Anyhow, I can't see it lasting the way it is now. I imagine they'll still get lots of walk-by traffic from unsuspecting tourists (which I think is sad, because you can hardly walk a block downtown without bumping into something worthwhile to eat). The least I can do is warn my dear Nancylanders, and hope the restaurant people either figure things out (like how to get the oil in their deep fryer to the right temperature so that the spring rolls don't come out greasy), or that someone else takes a shot at that location.

In contrast, change of management does not have to be a bad thing. On a happier note, I have just come out of La Crepe Bretagne just a couple of blocks away on Jervis St., off Robson (another old favourite that I haven’t been to in a while), and while there’s new management there, you can still get the same yummy crepes that were there before.

*Just a note to say that the correct pronunciation of pho (with a short “uh” sound) wrecks the intended French pun (there are plenty of French influences in Vietnamese food because of the country's French colonial history), unlike the much better and just as appropriate “What the Pho?” but I didn’t want to steal the line from the Seattle establishment that Bleuet told me about. Bottom line, Vinada is all pho’d up now.

1 comment:

Dumpling_Girl said...

Yahoo babelfish translated the above comment as:

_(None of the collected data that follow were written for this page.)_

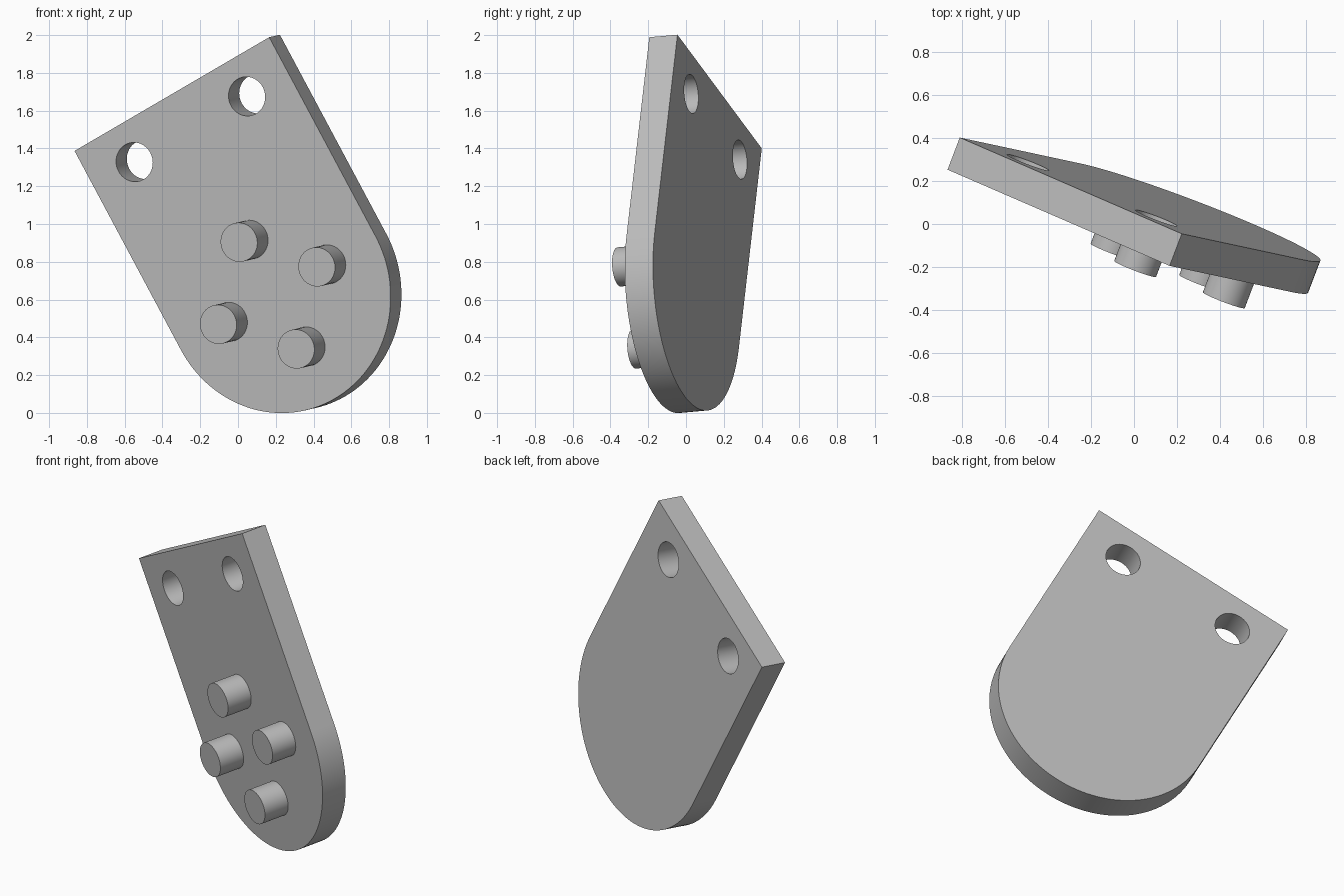
import bpy, bmesh
from math import pi, cos, sin, radians
from mathutils import Vector, Matrix

if "Cube" in bpy.data.objects:
    bpy.data.objects.remove(bpy.data.objects["Cube"])

# Plate sizes: half width (also the round end's radius), straight length, thickness
R, LENGTH, T = 0.637, 1.201, 0.16
PIN_R, PIN_RING = 0.104, 0.322
HOLE_X, HOLE_Y = 0.368, LENGTH - 0.212

# Tilted frame: origin at the centre of the round end on the front face
across = Vector((0.808, -0.350, 0.472)).normalized()
back = Vector((0.350, 0.933, 0.080))
back = (back - across * back.dot(across)).normalized()
up = across.cross(back)
frame = Matrix((across, up, -back)).transposed().to_4x4()
frame.translation = (0.213, -0.092, 0.634)

grey = bpy.data.materials.new("plain grey")
grey.use_nodes = True
colour = (0.5, 0.5, 0.5, 1)
grey.diffuse_color = colour
grey.node_tree.nodes["Principled BSDF"].inputs["Base Color"].default_value = colour


def prism(name, outline, z0, z1):
    """Extrude a flat outline from z0 to z1 in the tilted frame."""
    bm = bmesh.new()
    face = bm.faces.new([bm.verts.new((x, y, z0)) for x, y in outline])
    top = bmesh.ops.extrude_face_region(bm, geom=[face])["geom"]
    verts = [v for v in top if isinstance(v, bmesh.types.BMVert)]
    bmesh.ops.translate(bm, verts=verts, vec=(0, 0, z1 - z0))
    bmesh.ops.recalc_face_normals(bm, faces=bm.faces)
    mesh = bpy.data.meshes.new(name)
    bm.to_mesh(mesh)
    bm.free()
    mesh.materials.append(grey)
    ob = bpy.data.objects.new(name, mesh)
    bpy.context.collection.objects.link(ob)
    ob.matrix_world = frame
    return ob


def arc(cx, cy, r, start, end, n):
    return [(cx + r * cos(start + (end - start) * i / n),
             cy + r * sin(start + (end - start) * i / n)) for i in range(n + 1)]


def circle(cx, cy, r):
    return arc(cx, cy, r, 0, 2 * pi, 48)[:-1]


def activate(ob):
    bpy.ops.object.select_all(action="DESELECT")
    ob.select_set(True)
    bpy.context.view_layer.objects.active = ob


# Plate: square top, half-round bottom
plate = prism("plate", [(R, LENGTH), (-R, LENGTH)] + arc(0, 0, R, pi, 2 * pi, 64), -T, 0)

# Two through holes near the top corners
for side in (-1, 1):
    cutter = prism("hole_cutter", circle(side * HOLE_X, HOLE_Y, PIN_R), -2 * T, T)
    cutter.hide_render = True
    activate(plate)
    cut = plate.modifiers.new("hole", "BOOLEAN")
    cut.operation, cut.solver, cut.object = "DIFFERENCE", "EXACT", cutter
    bpy.ops.object.modifier_apply(modifier=cut.name)
    bpy.data.objects.remove(cutter)

# Four pins in a cross around the round end's centre
parts = [plate]
for name, x, y in (("right_pin", -1, 0), ("left_pin", 1, 0),
                   ("lower_pin", 0, -1), ("upper_pin", 0, 1)):
    parts.append(prism(name, circle(x * PIN_RING, y * PIN_RING, PIN_R), -T / 8, T))

# Smooth the round walls, keep the rims crisp
for part in parts:
    activate(part)
    bpy.ops.object.shade_smooth_by_angle(angle=radians(30))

Is discouraged is the vacillation beginning, the vacillation is defeat's close neighbor

- Dumpling Girl :)